Record extracts: Begin

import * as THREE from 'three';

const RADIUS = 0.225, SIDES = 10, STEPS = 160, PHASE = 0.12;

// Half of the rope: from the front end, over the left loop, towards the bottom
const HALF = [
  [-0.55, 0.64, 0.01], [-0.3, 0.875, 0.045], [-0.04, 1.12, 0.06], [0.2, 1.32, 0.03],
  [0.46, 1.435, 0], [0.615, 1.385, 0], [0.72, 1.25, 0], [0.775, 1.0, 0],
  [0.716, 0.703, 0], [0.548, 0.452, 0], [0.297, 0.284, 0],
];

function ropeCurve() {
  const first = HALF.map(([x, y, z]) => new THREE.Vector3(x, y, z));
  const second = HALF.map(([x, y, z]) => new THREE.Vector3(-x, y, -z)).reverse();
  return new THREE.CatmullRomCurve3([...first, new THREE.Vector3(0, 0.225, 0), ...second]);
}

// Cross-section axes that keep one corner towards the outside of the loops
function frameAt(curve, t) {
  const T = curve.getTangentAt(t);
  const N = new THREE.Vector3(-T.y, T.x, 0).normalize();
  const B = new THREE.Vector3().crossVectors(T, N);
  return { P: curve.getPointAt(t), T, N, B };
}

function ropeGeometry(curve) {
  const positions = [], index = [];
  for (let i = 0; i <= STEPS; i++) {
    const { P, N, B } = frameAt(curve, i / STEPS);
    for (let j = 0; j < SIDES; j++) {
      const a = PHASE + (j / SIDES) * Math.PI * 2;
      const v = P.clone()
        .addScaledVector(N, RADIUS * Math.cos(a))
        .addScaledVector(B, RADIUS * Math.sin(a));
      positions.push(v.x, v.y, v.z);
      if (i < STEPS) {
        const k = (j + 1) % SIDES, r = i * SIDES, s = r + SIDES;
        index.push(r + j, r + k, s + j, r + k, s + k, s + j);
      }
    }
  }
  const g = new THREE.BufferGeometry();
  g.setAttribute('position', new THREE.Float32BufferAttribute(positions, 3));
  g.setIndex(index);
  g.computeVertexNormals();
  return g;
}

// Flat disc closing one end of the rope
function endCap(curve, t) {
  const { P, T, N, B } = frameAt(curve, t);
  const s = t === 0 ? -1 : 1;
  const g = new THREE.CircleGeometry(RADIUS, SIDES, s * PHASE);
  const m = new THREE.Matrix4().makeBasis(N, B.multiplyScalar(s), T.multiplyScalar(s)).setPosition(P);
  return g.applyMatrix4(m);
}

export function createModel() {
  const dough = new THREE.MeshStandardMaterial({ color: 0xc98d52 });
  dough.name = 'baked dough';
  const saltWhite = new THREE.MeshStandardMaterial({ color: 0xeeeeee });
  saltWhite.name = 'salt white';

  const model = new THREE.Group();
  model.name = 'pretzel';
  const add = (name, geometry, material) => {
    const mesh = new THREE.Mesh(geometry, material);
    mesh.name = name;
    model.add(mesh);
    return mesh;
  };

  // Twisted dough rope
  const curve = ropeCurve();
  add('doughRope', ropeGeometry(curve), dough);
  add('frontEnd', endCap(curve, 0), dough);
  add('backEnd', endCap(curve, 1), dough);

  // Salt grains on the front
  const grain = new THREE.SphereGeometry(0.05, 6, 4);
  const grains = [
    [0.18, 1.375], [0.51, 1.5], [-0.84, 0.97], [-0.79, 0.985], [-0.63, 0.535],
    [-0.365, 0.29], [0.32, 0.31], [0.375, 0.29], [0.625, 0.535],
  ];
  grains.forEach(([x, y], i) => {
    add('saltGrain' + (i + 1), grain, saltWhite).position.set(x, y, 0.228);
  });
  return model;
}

Record extracts: End

Problem to work on: Beginning with the very first line of the records above, please retype each line through the one that has "for (let i = 0;", and add nothing.

Your response:
import * as THREE from 'three';

const RADIUS = 0.225, SIDES = 10, STEPS = 160, PHASE = 0.12;

// Half of the rope: from the front end, over the left loop, towards the bottom
const HALF = [
  [-0.55, 0.64, 0.01], [-0.3, 0.875, 0.045], [-0.04, 1.12, 0.06], [0.2, 1.32, 0.03],
  [0.46, 1.435, 0], [0.615, 1.385, 0], [0.72, 1.25, 0], [0.775, 1.0, 0],
  [0.716, 0.703, 0], [0.548, 0.452, 0], [0.297, 0.284, 0],
];

function ropeCurve() {
  const first = HALF.map(([x, y, z]) => new THREE.Vector3(x, y, z));
  const second = HALF.map(([x, y, z]) => new THREE.Vector3(-x, y, -z)).reverse();
  return new THREE.CatmullRomCurve3([...first, new THREE.Vector3(0, 0.225, 0), ...second]);
}

// Cross-section axes that keep one corner towards the outside of the loops
function frameAt(curve, t) {
  const T = curve.getTangentAt(t);
  const N = new THREE.Vector3(-T.y, T.x, 0).normalize();
  const B = new THREE.Vector3().crossVectors(T, N);
  return { P: curve.getPointAt(t), T, N, B };
}

function ropeGeometry(curve) {
  const positions = [], index = [];
  for (let i = 0; i <= STEPS; i++) {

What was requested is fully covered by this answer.